The “sonic sociologist”

It can often to be interesting to see how people describe sociology in the non-academic realm. How about a “sonic sociologist“?

DJ Ms Thang is a relative “novelty’’ (her word) in the nightlife business: a sought-after female DJ who can get a room pumping whether she’s spinning for 20-something club kids or a ballroom full of gala-goers. Those skills, as well as her runway-model good looks (she’s sometimes been booked on those alone, she acknowledges), make it clear that “I can hold my own with the boys,’’ she added slyly.

To those who groove or merely toe-tap to the selected beats she puts out, the allure is in her perceptive crowd-reading, and her soulful style, a melange of genres…

“You’re like a sociologist,’’ she said, in her case, one in stilettos, jeans, and lace fingerless gloves. On a Tuesday night at Minibar, the sonic sociologist spins some mellow tracks for a reserved sampling of clubgoers. She starts with the Revenge Rework of Marvin Gaye’s “Heavy Love Affair.’’

It would be interesting to read a study as to how DJs develop these people-watching and perception skills. Similar to some other culture industry insiders, would DJs describe their abilities as “intuition” or “innate abilities”? If so, I suspect a sociologist might find that DJs acquire and develop these skills as they get more opportunities and hone their craft.

The synchronicity of stock traders

In recent years, sociologists have produced a number of interesting works regarding the behavior of economic insiders. In a recent study published in the Proceedings of the National Academy of Sciences, the authors argue that stock traders have fairly synchronized behavior:
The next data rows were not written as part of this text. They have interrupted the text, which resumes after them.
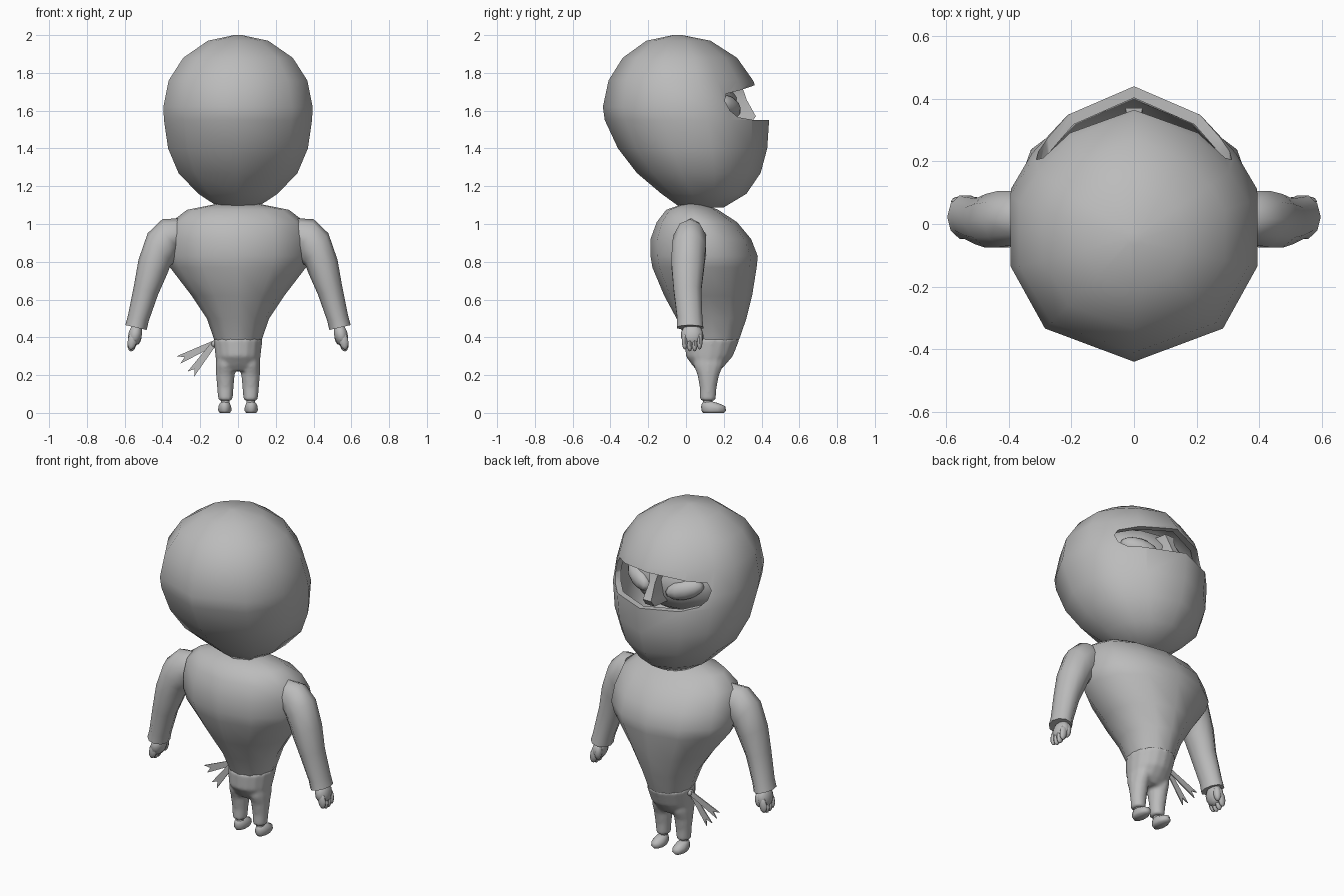
import bpy, bmesh, math
from mathutils import Vector, Matrix

if "Cube" in bpy.data.objects:
    bpy.data.objects.remove(bpy.data.objects["Cube"])

grey = bpy.data.materials.new("plain_grey")
grey.diffuse_color = (0.5, 0.5, 0.5, 1)
grey.use_nodes = True
grey.node_tree.nodes["Principled BSDF"].inputs["Base Color"].default_value = grey.diffuse_color


def finish(name, bm, angle=50, mirror=False):
    """Turn a bmesh into a smooth shaded, optionally mirrored object."""
    bmesh.ops.recalc_face_normals(bm, faces=bm.faces)
    me = bpy.data.meshes.new(name)
    bm.to_mesh(me)
    bm.free()
    me.materials.append(grey)
    ob = bpy.data.objects.new(name, me)
    bpy.context.collection.objects.link(ob)
    bpy.ops.object.select_all(action='DESELECT')
    ob.select_set(True)
    bpy.context.view_layer.objects.active = ob
    bpy.ops.object.shade_smooth_by_angle(angle=math.radians(angle))
    if mirror:
        ob.modifiers.new("mirror", 'MIRROR').use_mirror_merge = False
    return ob


def loft(bm, rings):
    """Skin a list of equally long rings and cap both ends."""
    vs = [[bm.verts.new(p) for p in r] for r in rings]
    n = len(vs[0])
    for a, b in zip(vs, vs[1:]):
        for i in range(n):
            bm.faces.new((a[i], a[(i + 1) % n], b[(i + 1) % n], b[i]))
    bm.faces.new(vs[0])
    bm.faces.new(vs[-1])


def circle(n):
    """Unit cross-section starting at +y, stretched to full width."""
    pts = [(math.sin(math.tau * k / n), math.cos(math.tau * k / n)) for k in range(n)]
    widest = max(x for x, _ in pts)
    return [(x / widest, y) for x, y in pts]


def stack(rows, section, cx=0):
    """Horizontal rings from rows of (z, half width, back y, front y)."""
    return [[(cx + w * x, (y0 + y1) / 2 + (y1 - y0) / 2 * y, z) for x, y in section]
            for z, w, y0, y1 in rows]


def blob(bm, loc, size, tilt=0, seg=10, turn=0):
    m = (Matrix.Translation(loc) @ Matrix.Rotation(turn, 4, 'Z')
         @ Matrix.Rotation(tilt, 4, 'Y') @ Matrix.Diagonal((*size, 1)))
    bmesh.ops.create_uvsphere(bm, u_segments=seg, v_segments=7, radius=1, matrix=m)


def prism(bm, pts, y0, y1):
    """Extrude an x-z outline along y."""
    loft(bm, [[(x, y, z) for x, z in pts] for y in (y0, y1)])


# Hood: hollow shell with an eye opening on the +y side
side = [(.54, .79), (.83, .51), (1, .25), (1, -.28), (.72, -.75)]
head_section = [(0, 1)] + side + [(0, -1)] + [(-x, y) for x, y in reversed(side)]
bm = bmesh.new()
loft(bm, stack([(1.088, .10, -.03, .20), (1.16, .21, -.13, .32), (1.27, .315, -.26, .395),
                (1.40, .37, -.36, .43), (1.55, .392, -.43, .44), (1.62, .395, -.44, .41),
                (1.76, .367, -.41, .355), (1.88, .29, -.335, .27), (1.97, .16, -.21, .13),
                (2.0, .02, -.07, -.02)], head_section))
hood = finish("hood", bm, 55)
shell = hood.modifiers.new("thickness", 'SOLIDIFY')
shell.thickness = .035
shell.offset = -1

# Cutter for the eye opening
half = [(.20, 1.55), (.275, 1.565), (.305, 1.60), (.312, 1.65), (.29, 1.69), (.2, 1.71)]
bm = bmesh.new()
prism(bm, [(0, 1.55)] + half + [(0, 1.735)] + [(-x, z) for x, z in reversed(half)], .12, .8)
cutter = finish("eye_opening_cutter", bm)
cutter.hide_render = True
cut = hood.modifiers.new("opening", 'BOOLEAN')
cut.object = cutter
cut.solver = 'EXACT'
bpy.context.view_layer.objects.active = hood
for m in ("thickness", "opening"):
    bpy.ops.object.modifier_apply(modifier=m)
bpy.data.objects.remove(cutter)
hood.select_set(True)
bpy.ops.object.shade_smooth_by_angle(angle=math.radians(50))

# Face inside the hood
bm = bmesh.new()
blob(bm, (0, 0, 1.62), (.33, .28, .22), seg=14)
finish("face", bm)
bm = bmesh.new()
blob(bm, (.15, .225, 1.62), (.11, .05, .055), math.radians(-16), 12, math.radians(-28))
finish("eyes", bm, 60, True)
bm = bmesh.new()
loft(bm, [[(-w, .2, z), (-w * .6, y, z), (w * .6, y, z), (w, .2, z)]
          for z, w, y in ((1.53, .05, .34), (1.57, .045, .37), (1.66, .03, .32), (1.72, .05, .30))])
finish("nose", bm, 40)

# Torso, broad at the chest and narrow at the belt
bm = bmesh.new()
loft(bm, stack([(.385, .125, .0, .28), (.50, .165, -.05, .32), (.62, .245, -.115, .35),
                (.77, .36, -.178, .374), (.83, .38, -.188, .38), (.92, .375, -.188, .345),
                (1.01, .355, -.155, .27), (1.075, .27, -.105, .17), (1.105, .12, -.02, .10)],
               circle(12)))
finish("torso", bm, 60)

# Trousers: hips and two legs fused into one smooth garment
bm = bmesh.new()
loft(bm, stack([(.222, .09, .06, .175), (.25, .113, .035, .205), (.30, .12, -.002, .248),
                (.395, .13, -.005, .286)], circle(16)))
for s in (-1, 1):
    loft(bm, stack([(.065, .038, .072, .158), (.13, .044, .073, .162), (.20, .05, .06, .176),
                    (.25, .051, .04, .198), (.29, .049, .04, .2)], circle(12), s * .067))
trousers = finish("trousers", bm, 60)
fuse = trousers.modifiers.new("fuse", 'REMESH')
fuse.mode = 'VOXEL'
fuse.voxel_size = .009
fuse.use_smooth_shade = True
relax = trousers.modifiers.new("relax", 'SMOOTH')
relax.iterations = 6

# Ankles and shoes
bm = bmesh.new()
loft(bm, stack([(.04, .022, .09, .14), (.09, .022, .09, .14)], circle(8), .068))
finish("ankles", bm, 60, True)
bm = bmesh.new()
loft(bm, stack([(0, .027, .09, .20), (.012, .035, .082, .212), (.035, .034, .08, .208),
                (.052, .026, .085, .17), (.06, .015, .095, .14)], circle(10), .07))
finish("shoes", bm, 60, True)

# Sleeves: rings square to a bent path of (x, z, tangent angle, radius, depth, y)
bm = bmesh.new()
rings = []
for x, z, a, r, d, y in ((.325, .92, -4, .11, .072, .025), (.375, .905, 12, .123, .09, .02),
                         (.418, .865, 35, .105, .095, .015), (.452, .77, 62, .085, .09, .01),
                         (.487, .65, 70, .068, .077, .008), (.528, .50, 75, .057, .07, .02),
                         (.54, .452, 77, .058, .073, .022)):
    a = math.radians(a)
    rings.append([(x + r * math.cos(t) * math.sin(a), y + d * math.sin(t),
                   z + r * math.cos(t) * math.cos(a))
                  for t in (math.tau * k / 10 for k in range(10))])
loft(bm, rings)
finish("sleeves", bm, 55, True)

# Hands: palm, four fingers and a thumb
bm = bmesh.new()
blob(bm, (.545, .032, .412), (.038, .06, .062), math.radians(-12))
for k in range(4):
    blob(bm, (.56, -.006 + .026 * k, .37 + .005 * (k - 1.5) ** 2),
         (.024, .016, .047), math.radians(-10), 8)
blob(bm, (.532, .07, .405), (.022, .022, .045), math.radians(-5), 8)
finish("hands", bm, 60, True)

# Belt knot and two notched ribbon tails
bm = bmesh.new()
blob(bm, (-.128, .14, .365), (.014, .022, .018))
finish("belt_knot", bm)
bm = bmesh.new()
for y, tip in ((.145, (-.315, .28)), (.135, (-.25, .205))):
    start, end = Vector((-.125, .37)), Vector(tip)
    along = (end - start).normalized()
    across = Vector((-along.y, along.x))
    prism(bm, [start + across * .014, end + across * .022, end - along * .035,
               end - across * .022, start - across * .014], y - .003, y + .003)
finish("belt_tails", bm, 30)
Sociologist Brian Uzzi of Northwestern University in Evanston, Illinois, and colleagues analyzed all trades taking place in a single firm of 66 employees over 2 years. As is usual in trading firms, the employees specialized in different markets—housing, autos, or health care, for example—so they had no obvious incentive to copy one another’s behavior. Each trader typically bought or sold stocks about 80 times a day, which the researchers allotted to second-long time windows.

A 7-hour working day is roughly 25,000 seconds, so the chance of one employee’s 80 trades randomly synchronizing with any of his colleague’s is small. Yet Uzzi’s group found that up to 60% of all employees were trading in sync at any one second. What’s more, the individual employees tended to make more money during these harmonious bursts…

This is interesting information in itself: there are common patterns to behaviors in which we might typically assume that traders act on their own. But perhaps the more interesting aspect of all of this is why these trader’s actions are so synchronized. Here is what the authors suggest:

They believe the synchronized behavior is simply a general indicator that the market is ripe for safe trading. Although each individual trader has a short-sighted view of his or her specialist market, the traders’ collective monitoring of events in the outside world means that, at some point—indeed, at 1 second—group instinct prompts many of them to buy or sell together. The researchers found that instant messaging among traders spiraled at times of synchronicity, which seems to support this view. Trading out of sync, Uzzi says, would mean the trader misses out on the time when the market information was optimal for a return.

So even with specialized tasks, these traders are then monitoring broader conditions and responding to group behavior. This seems to fit with other sociological research that suggests that economic decisions that often get chalked up to things like rationality or intuition are influenced by social factors.

There is an intriguing implication as well:

Uzzi thinks trading firms could capitalize on the phenomenon by giving their employees more money to trade when they are in sync. But he warns that the traders themselves must never be told about the decision. “It is well-known that once people become self-conscious of their own behavior, their behavior changes,” he says.

So will behaviors (and outcomes) change if this article becomes common knowledge amongst traders?

Scorecasting: Freakanomics for the sports world

A movement has been growing in the sports world in the last few decades: the use of lots of data in order to make decisions. Some of this data goes against “conventional wisdom” such as ideas of whether players can be “clutch” (some good stuff on which NBA players you would want to take the final shot with the game on the line) and what should actually be valued in free agents (MLB’s shift toward statistics like on-base percentage over home runs and RBIs).

A new book, Scorecasting, tackles a number of sports issue from a quantitative perspective. Read an interview (including a few examples from the book) with one of the authors here.

It will be interesting to see just how mainstream these sorts of ideas become. Does the average sports fan, or even the average sports broadcaster, want to rely on these kinds of data as opposed to their intuition or their feeling? Numbers may provide a better explanation – but numbers have all sorts of perceptions tied to them including the idea that people are just twisting the data to fit their explanation and that numbers about sports are developed by geeks who can’t play sports (or something along these lines).

I, for one, would like to have more quantitative data available to me when watching sports. Information like the batting average of a batter for particular parts of the plate (usually split into nine segments) or on a particular count would be useful. The data might seem overwhelming but ultimately, I think it helps people see the patterns underlying their favorite sport. For example, a home run hit on an 0-2 count in the 9th inning to win the game is impressive in its own right. But to know how rarely home runs are hit on the 0-2, even more so for some batters, adds to the feat.